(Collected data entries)
================================

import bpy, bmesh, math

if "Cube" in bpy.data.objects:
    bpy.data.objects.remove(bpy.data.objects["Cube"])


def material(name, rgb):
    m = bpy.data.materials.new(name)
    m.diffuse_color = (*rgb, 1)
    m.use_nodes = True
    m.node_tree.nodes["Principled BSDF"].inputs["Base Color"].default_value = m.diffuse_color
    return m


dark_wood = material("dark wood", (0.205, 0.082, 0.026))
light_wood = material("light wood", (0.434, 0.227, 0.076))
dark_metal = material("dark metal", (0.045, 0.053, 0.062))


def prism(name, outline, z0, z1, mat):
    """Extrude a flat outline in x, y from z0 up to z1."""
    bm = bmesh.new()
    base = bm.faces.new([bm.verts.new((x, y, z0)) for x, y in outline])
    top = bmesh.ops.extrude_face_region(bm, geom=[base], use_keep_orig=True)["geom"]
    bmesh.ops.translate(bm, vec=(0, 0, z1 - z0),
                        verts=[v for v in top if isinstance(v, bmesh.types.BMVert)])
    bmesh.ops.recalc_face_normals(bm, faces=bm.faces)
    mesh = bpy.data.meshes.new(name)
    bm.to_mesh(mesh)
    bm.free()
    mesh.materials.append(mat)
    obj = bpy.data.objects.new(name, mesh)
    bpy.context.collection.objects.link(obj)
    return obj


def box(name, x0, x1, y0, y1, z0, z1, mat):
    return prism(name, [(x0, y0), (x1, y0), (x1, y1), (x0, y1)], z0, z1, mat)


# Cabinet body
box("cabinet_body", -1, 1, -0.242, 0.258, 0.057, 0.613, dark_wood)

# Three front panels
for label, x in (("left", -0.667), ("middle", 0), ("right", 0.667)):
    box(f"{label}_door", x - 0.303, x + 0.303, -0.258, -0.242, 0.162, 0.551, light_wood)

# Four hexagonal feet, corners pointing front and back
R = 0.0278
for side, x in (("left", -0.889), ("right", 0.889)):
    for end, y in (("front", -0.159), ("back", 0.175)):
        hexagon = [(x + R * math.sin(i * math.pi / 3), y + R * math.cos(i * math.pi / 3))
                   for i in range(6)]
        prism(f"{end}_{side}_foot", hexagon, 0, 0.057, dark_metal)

================================

- _Exercise aim_: Set all of the entries down again, exactly as they were given.

- _Exercise solution_:
import bpy, bmesh, math

if "Cube" in bpy.data.objects:
    bpy.data.objects.remove(bpy.data.objects["Cube"])


def material(name, rgb):
    m = bpy.data.materials.new(name)
    m.diffuse_color = (*rgb, 1)
    m.use_nodes = True
    m.node_tree.nodes["Principled BSDF"].inputs["Base Color"].default_value = m.diffuse_color
    return m


dark_wood = material("dark wood", (0.205, 0.082, 0.026))
light_wood = material("light wood", (0.434, 0.227, 0.076))
dark_metal = material("dark metal", (0.045, 0.053, 0.062))


def prism(name, outline, z0, z1, mat):
    """Extrude a flat outline in x, y from z0 up to z1."""
    bm = bmesh.new()
    base = bm.faces.new([bm.verts.new((x, y, z0)) for x, y in outline])
    top = bmesh.ops.extrude_face_region(bm, geom=[base], use_keep_orig=True)["geom"]
    bmesh.ops.translate(bm, vec=(0, 0, z1 - z0),
                        verts=[v for v in top if isinstance(v, bmesh.types.BMVert)])
    bmesh.ops.recalc_face_normals(bm, faces=bm.faces)
    mesh = bpy.data.meshes.new(name)
    bm.to_mesh(mesh)
    bm.free()
    mesh.materials.append(mat)
    obj = bpy.data.objects.new(name, mesh)
    bpy.context.collection.objects.link(obj)
    return obj


def box(name, x0, x1, y0, y1, z0, z1, mat):
    return prism(name, [(x0, y0), (x1, y0), (x1, y1), (x0, y1)], z0, z1, mat)


# Cabinet body
box("cabinet_body", -1, 1, -0.242, 0.258, 0.057, 0.613, dark_wood)

# Three front panels
for label, x in (("left", -0.667), ("middle", 0), ("right", 0.667)):
    box(f"{label}_door", x - 0.303, x + 0.303, -0.258, -0.242, 0.162, 0.551, light_wood)

# Four hexagonal feet, corners pointing front and back
R = 0.0278
for side, x in (("left", -0.889), ("right", 0.889)):
    for end, y in (("front", -0.159), ("back", 0.175)):
        hexagon = [(x + R * math.sin(i * math.pi / 3), y + R * math.cos(i * math.pi / 3))
                   for i in range(6)]
        prism(f"{end}_{side}_foot", hexagon, 0, 0.057, dark_metal)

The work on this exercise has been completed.